DATA PROVIDED section start

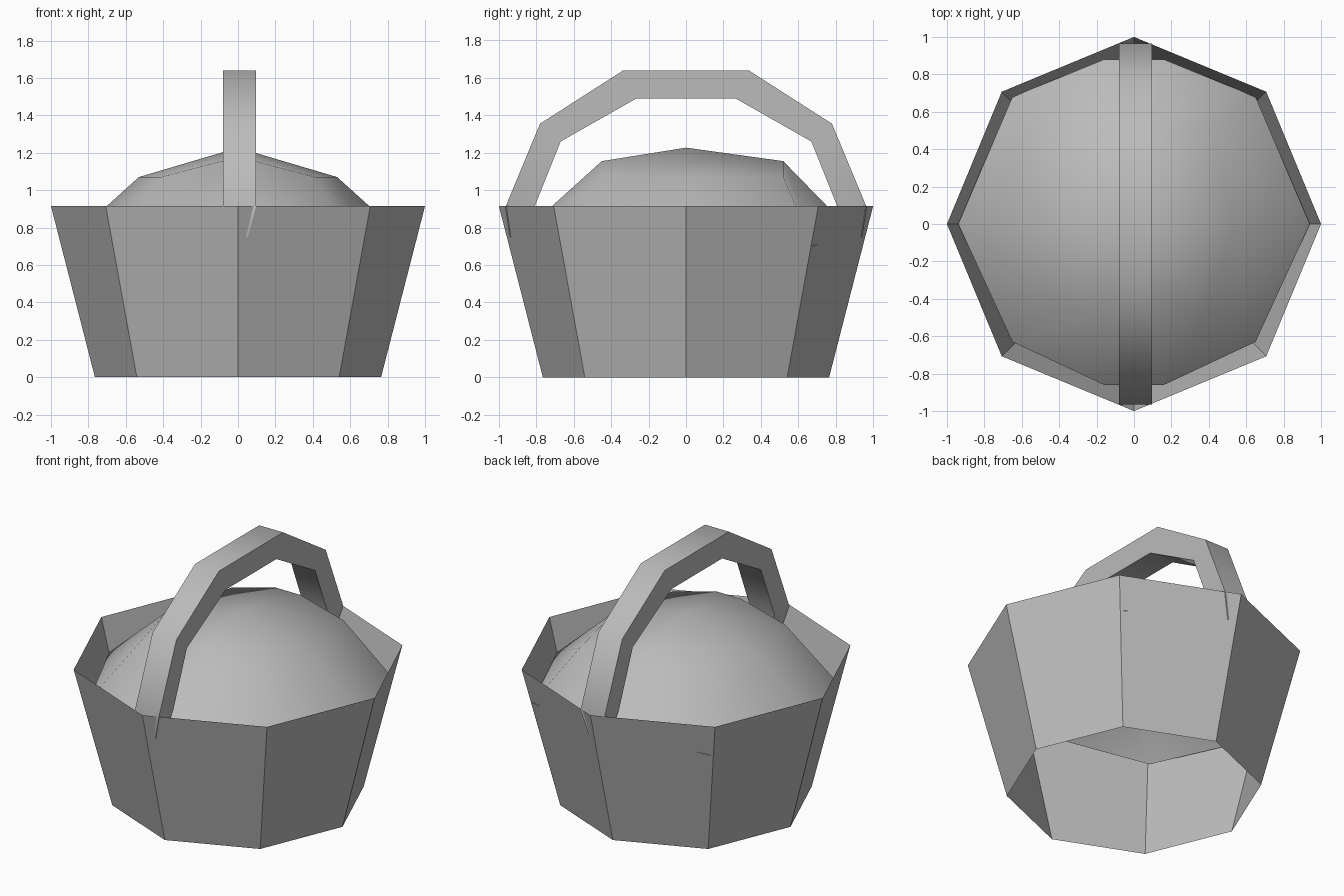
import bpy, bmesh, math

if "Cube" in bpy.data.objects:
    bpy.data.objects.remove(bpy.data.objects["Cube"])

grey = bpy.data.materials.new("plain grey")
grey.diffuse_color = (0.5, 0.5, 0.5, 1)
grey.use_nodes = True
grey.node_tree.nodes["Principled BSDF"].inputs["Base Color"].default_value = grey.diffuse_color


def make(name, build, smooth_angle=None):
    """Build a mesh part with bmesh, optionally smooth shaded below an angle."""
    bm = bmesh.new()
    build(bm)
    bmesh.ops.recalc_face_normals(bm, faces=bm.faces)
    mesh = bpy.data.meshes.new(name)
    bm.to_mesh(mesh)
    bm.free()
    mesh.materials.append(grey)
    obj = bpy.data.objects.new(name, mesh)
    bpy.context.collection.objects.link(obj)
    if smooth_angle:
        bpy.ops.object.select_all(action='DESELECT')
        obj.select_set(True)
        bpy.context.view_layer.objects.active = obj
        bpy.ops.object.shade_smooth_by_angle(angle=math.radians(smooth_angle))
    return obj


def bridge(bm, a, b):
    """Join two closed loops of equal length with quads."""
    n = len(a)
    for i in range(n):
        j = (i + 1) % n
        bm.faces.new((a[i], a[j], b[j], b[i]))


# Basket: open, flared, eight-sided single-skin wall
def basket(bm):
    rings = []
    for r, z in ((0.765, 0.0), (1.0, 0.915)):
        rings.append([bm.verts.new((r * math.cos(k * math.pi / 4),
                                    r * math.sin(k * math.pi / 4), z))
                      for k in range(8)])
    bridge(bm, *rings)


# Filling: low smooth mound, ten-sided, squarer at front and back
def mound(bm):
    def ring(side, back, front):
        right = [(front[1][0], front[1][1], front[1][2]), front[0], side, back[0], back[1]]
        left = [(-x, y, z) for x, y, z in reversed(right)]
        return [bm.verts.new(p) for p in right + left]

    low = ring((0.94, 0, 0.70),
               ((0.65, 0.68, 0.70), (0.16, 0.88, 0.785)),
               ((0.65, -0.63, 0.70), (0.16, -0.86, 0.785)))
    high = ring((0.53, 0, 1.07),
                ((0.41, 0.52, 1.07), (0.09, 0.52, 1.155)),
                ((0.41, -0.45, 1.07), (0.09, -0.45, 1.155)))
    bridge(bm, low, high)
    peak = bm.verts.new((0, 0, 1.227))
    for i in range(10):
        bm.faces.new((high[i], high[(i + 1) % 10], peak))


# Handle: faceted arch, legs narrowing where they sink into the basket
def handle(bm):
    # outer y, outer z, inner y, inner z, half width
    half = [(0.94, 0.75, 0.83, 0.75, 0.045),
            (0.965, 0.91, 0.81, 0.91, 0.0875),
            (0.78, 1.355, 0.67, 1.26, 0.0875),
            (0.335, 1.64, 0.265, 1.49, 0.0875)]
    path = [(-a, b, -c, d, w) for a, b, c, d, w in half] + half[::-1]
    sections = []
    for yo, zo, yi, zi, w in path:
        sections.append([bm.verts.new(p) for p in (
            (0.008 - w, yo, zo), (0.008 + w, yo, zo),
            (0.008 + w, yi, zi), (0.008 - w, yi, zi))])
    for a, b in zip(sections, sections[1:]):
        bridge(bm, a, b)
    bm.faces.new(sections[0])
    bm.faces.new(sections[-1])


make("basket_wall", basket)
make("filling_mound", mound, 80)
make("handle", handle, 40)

DATA PROVIDED section end

TASK STATEMENT: All of the data above is to be repeated exactly, with the pictures left out.

ANSWER AREA:
import bpy, bmesh, math

if "Cube" in bpy.data.objects:
    bpy.data.objects.remove(bpy.data.objects["Cube"])

grey = bpy.data.materials.new("plain grey")
grey.diffuse_color = (0.5, 0.5, 0.5, 1)
grey.use_nodes = True
grey.node_tree.nodes["Principled BSDF"].inputs["Base Color"].default_value = grey.diffuse_color


def make(name, build, smooth_angle=None):
    """Build a mesh part with bmesh, optionally smooth shaded below an angle."""
    bm = bmesh.new()
    build(bm)
    bmesh.ops.recalc_face_normals(bm, faces=bm.faces)
    mesh = bpy.data.meshes.new(name)
    bm.to_mesh(mesh)
    bm.free()
    mesh.materials.append(grey)
    obj = bpy.data.objects.new(name, mesh)
    bpy.context.collection.objects.link(obj)
    if smooth_angle:
        bpy.ops.object.select_all(action='DESELECT')
        obj.select_set(True)
        bpy.context.view_layer.objects.active = obj
        bpy.ops.object.shade_smooth_by_angle(angle=math.radians(smooth_angle))
    return obj


def bridge(bm, a, b):
    """Join two closed loops of equal length with quads."""
    n = len(a)
    for i in range(n):
        j = (i + 1) % n
        bm.faces.new((a[i], a[j], b[j], b[i]))


# Basket: open, flared, eight-sided single-skin wall
def basket(bm):
    rings = []
    for r, z in ((0.765, 0.0), (1.0, 0.915)):
        rings.append([bm.verts.new((r * math.cos(k * math.pi / 4),
                                    r * math.sin(k * math.pi / 4), z))
                      for k in range(8)])
    bridge(bm, *rings)


# Filling: low smooth mound, ten-sided, squarer at front and back
def mound(bm):
    def ring(side, back, front):
        right = [(front[1][0], front[1][1], front[1][2]), front[0], side, back[0], back[1]]
        left = [(-x, y, z) for x, y, z in reversed(right)]
        return [bm.verts.new(p) for p in right + left]

    low = ring((0.94, 0, 0.70),
               ((0.65, 0.68, 0.70), (0.16, 0.88, 0.785)),
               ((0.65, -0.63, 0.70), (0.16, -0.86, 0.785)))
    high = ring((0.53, 0, 1.07),
                ((0.41, 0.52, 1.07), (0.09, 0.52, 1.155)),
                ((0.41, -0.45, 1.07), (0.09, -0.45, 1.155)))
    bridge(bm, low, high)
    peak = bm.verts.new((0, 0, 1.227))
    for i in range(10):
        bm.faces.new((high[i], high[(i + 1) % 10], peak))


# Handle: faceted arch, legs narrowing where they sink into the basket
def handle(bm):
    # outer y, outer z, inner y, inner z, half width
    half = [(0.94, 0.75, 0.83, 0.75, 0.045),
            (0.965, 0.91, 0.81, 0.91, 0.0875),
            (0.78, 1.355, 0.67, 1.26, 0.0875),
            (0.335, 1.64, 0.265, 1.49, 0.0875)]
    path = [(-a, b, -c, d, w) for a, b, c, d, w in half] + half[::-1]
    sections = []
    for yo, zo, yi, zi, w in path:
        sections.append([bm.verts.new(p) for p in (
            (0.008 - w, yo, zo), (0.008 + w, yo, zo),
            (0.008 + w, yi, zi), (0.008 - w, yi, zi))])
    for a, b in zip(sections, sections[1:]):
        bridge(bm, a, b)
    bm.faces.new(sections[0])
    bm.faces.new(sections[-1])


make("basket_wall", basket)
make("filling_mound", mound, 80)
make("handle", handle, 40)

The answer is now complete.